**WHAT TO PRODUCE:**
Starting at the top line, return each entry word for word.

**Dataset records:**
......
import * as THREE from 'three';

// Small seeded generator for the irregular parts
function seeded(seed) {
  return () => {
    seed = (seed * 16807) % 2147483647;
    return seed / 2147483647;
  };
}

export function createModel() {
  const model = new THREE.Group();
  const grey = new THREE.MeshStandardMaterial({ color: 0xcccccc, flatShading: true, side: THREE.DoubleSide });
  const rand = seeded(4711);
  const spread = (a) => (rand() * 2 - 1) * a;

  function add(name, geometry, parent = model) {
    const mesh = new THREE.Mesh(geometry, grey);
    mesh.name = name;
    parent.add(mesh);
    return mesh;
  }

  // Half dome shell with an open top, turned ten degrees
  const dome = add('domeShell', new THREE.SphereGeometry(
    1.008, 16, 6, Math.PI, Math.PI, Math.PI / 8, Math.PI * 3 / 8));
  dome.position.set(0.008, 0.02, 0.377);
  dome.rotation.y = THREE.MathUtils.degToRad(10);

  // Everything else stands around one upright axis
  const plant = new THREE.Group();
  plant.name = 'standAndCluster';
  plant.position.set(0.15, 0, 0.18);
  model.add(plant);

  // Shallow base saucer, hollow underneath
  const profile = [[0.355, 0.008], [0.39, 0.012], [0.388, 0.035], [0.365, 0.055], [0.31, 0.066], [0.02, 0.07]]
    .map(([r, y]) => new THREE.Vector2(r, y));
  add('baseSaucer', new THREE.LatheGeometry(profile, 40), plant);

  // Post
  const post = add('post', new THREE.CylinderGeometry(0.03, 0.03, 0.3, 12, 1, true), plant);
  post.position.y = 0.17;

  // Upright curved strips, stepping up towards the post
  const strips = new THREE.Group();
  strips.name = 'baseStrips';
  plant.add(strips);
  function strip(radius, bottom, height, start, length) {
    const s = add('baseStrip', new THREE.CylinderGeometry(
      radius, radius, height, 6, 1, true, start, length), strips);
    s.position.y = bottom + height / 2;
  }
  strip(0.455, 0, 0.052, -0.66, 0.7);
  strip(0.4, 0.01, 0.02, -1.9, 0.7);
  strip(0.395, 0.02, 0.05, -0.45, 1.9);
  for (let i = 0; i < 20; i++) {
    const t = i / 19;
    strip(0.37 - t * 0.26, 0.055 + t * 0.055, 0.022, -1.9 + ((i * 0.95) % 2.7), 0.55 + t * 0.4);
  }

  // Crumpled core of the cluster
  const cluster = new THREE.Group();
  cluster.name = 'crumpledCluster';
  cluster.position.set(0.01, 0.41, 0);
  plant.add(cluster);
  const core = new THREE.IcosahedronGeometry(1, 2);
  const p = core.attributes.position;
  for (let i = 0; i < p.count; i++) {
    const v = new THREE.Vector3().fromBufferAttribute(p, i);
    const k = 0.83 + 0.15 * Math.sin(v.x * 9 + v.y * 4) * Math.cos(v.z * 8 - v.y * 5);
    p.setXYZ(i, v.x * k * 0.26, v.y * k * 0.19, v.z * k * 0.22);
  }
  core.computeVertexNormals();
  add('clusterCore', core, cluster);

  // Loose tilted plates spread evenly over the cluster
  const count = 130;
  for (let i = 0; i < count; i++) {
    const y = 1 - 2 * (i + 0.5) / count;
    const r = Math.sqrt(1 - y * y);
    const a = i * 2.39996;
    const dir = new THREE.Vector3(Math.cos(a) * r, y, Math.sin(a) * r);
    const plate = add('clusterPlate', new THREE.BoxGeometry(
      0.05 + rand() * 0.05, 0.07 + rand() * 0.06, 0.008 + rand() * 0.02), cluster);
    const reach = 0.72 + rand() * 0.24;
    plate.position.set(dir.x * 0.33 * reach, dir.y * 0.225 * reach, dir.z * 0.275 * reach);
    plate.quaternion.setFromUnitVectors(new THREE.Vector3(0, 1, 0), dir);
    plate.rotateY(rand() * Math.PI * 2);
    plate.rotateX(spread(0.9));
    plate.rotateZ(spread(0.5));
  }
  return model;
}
......
**ANSWER SECTION:**
import * as THREE from 'three';

// Small seeded generator for the irregular parts
function seeded(seed) {
  return () => {
    seed = (seed * 16807) % 2147483647;
    return seed / 2147483647;
  };
}

export function createModel() {
  const model = new THREE.Group();
  const grey = new THREE.MeshStandardMaterial({ color: 0xcccccc, flatShading: true, side: THREE.DoubleSide });
  const rand = seeded(4711);
  const spread = (a) => (rand() * 2 - 1) * a;

  function add(name, geometry, parent = model) {
    const mesh = new THREE.Mesh(geometry, grey);
    mesh.name = name;
    parent.add(mesh);
    return mesh;
  }

  // Half dome shell with an open top, turned ten degrees
  const dome = add('domeShell', new THREE.SphereGeometry(
    1.008, 16, 6, Math.PI, Math.PI, Math.PI / 8, Math.PI * 3 / 8));
  dome.position.set(0.008, 0.02, 0.377);
  dome.rotation.y = THREE.MathUtils.degToRad(10);

  // Everything else stands around one upright axis
  const plant = new THREE.Group();
  plant.name = 'standAndCluster';
  plant.position.set(0.15, 0, 0.18);
  model.add(plant);

  // Shallow base saucer, hollow underneath
  const profile = [[0.355, 0.008], [0.39, 0.012], [0.388, 0.035], [0.365, 0.055], [0.31, 0.066], [0.02, 0.07]]
    .map(([r, y]) => new THREE.Vector2(r, y));
  add('baseSaucer', new THREE.LatheGeometry(profile, 40), plant);

  // Post
  const post = add('post', new THREE.CylinderGeometry(0.03, 0.03, 0.3, 12, 1, true), plant);
  post.position.y = 0.17;

  // Upright curved strips, stepping up towards the post
  const strips = new THREE.Group();
  strips.name = 'baseStrips';
  plant.add(strips);
  function strip(radius, bottom, height, start, length) {
    const s = add('baseStrip', new THREE.CylinderGeometry(
      radius, radius, height, 6, 1, true, start, length), strips);
    s.position.y = bottom + height / 2;
  }
  strip(0.455, 0, 0.052, -0.66, 0.7);
  strip(0.4, 0.01, 0.02, -1.9, 0.7);
  strip(0.395, 0.02, 0.05, -0.45, 1.9);
  for (let i = 0; i < 20; i++) {
    const t = i / 19;
    strip(0.37 - t * 0.26, 0.055 + t * 0.055, 0.022, -1.9 + ((i * 0.95) % 2.7), 0.55 + t * 0.4);
  }

  // Crumpled core of the cluster
  const cluster = new THREE.Group();
  cluster.name = 'crumpledCluster';
  cluster.position.set(0.01, 0.41, 0);
  plant.add(cluster);
  const core = new THREE.IcosahedronGeometry(1, 2);
  const p = core.attributes.position;
  for (let i = 0; i < p.count; i++) {
    const v = new THREE.Vector3().fromBufferAttribute(p, i);
    const k = 0.83 + 0.15 * Math.sin(v.x * 9 + v.y * 4) * Math.cos(v.z * 8 - v.y * 5);
    p.setXYZ(i, v.x * k * 0.26, v.y * k * 0.19, v.z * k * 0.22);
  }
  core.computeVertexNormals();
  add('clusterCore', core, cluster);

  // Loose tilted plates spread evenly over the cluster
  const count = 130;
  for (let i = 0; i < count; i++) {
    const y = 1 - 2 * (i + 0.5) / count;
    const r = Math.sqrt(1 - y * y);
    const a = i * 2.39996;
    const dir = new THREE.Vector3(Math.cos(a) * r, y, Math.sin(a) * r);
    const plate = add('clusterPlate', new THREE.BoxGeometry(
      0.05 + rand() * 0.05, 0.07 + rand() * 0.06, 0.008 + rand() * 0.02), cluster);
    const reach = 0.72 + rand() * 0.24;
    plate.position.set(dir.x * 0.33 * reach, dir.y * 0.225 * reach, dir.z * 0.275 * reach);
    plate.quaternion.setFromUnitVectors(new THREE.Vector3(0, 1, 0), dir);
    plate.rotateY(rand() * Math.PI * 2);
    plate.rotateX(spread(0.9));
    plate.rotateZ(spread(0.5));
  }
  return model;
}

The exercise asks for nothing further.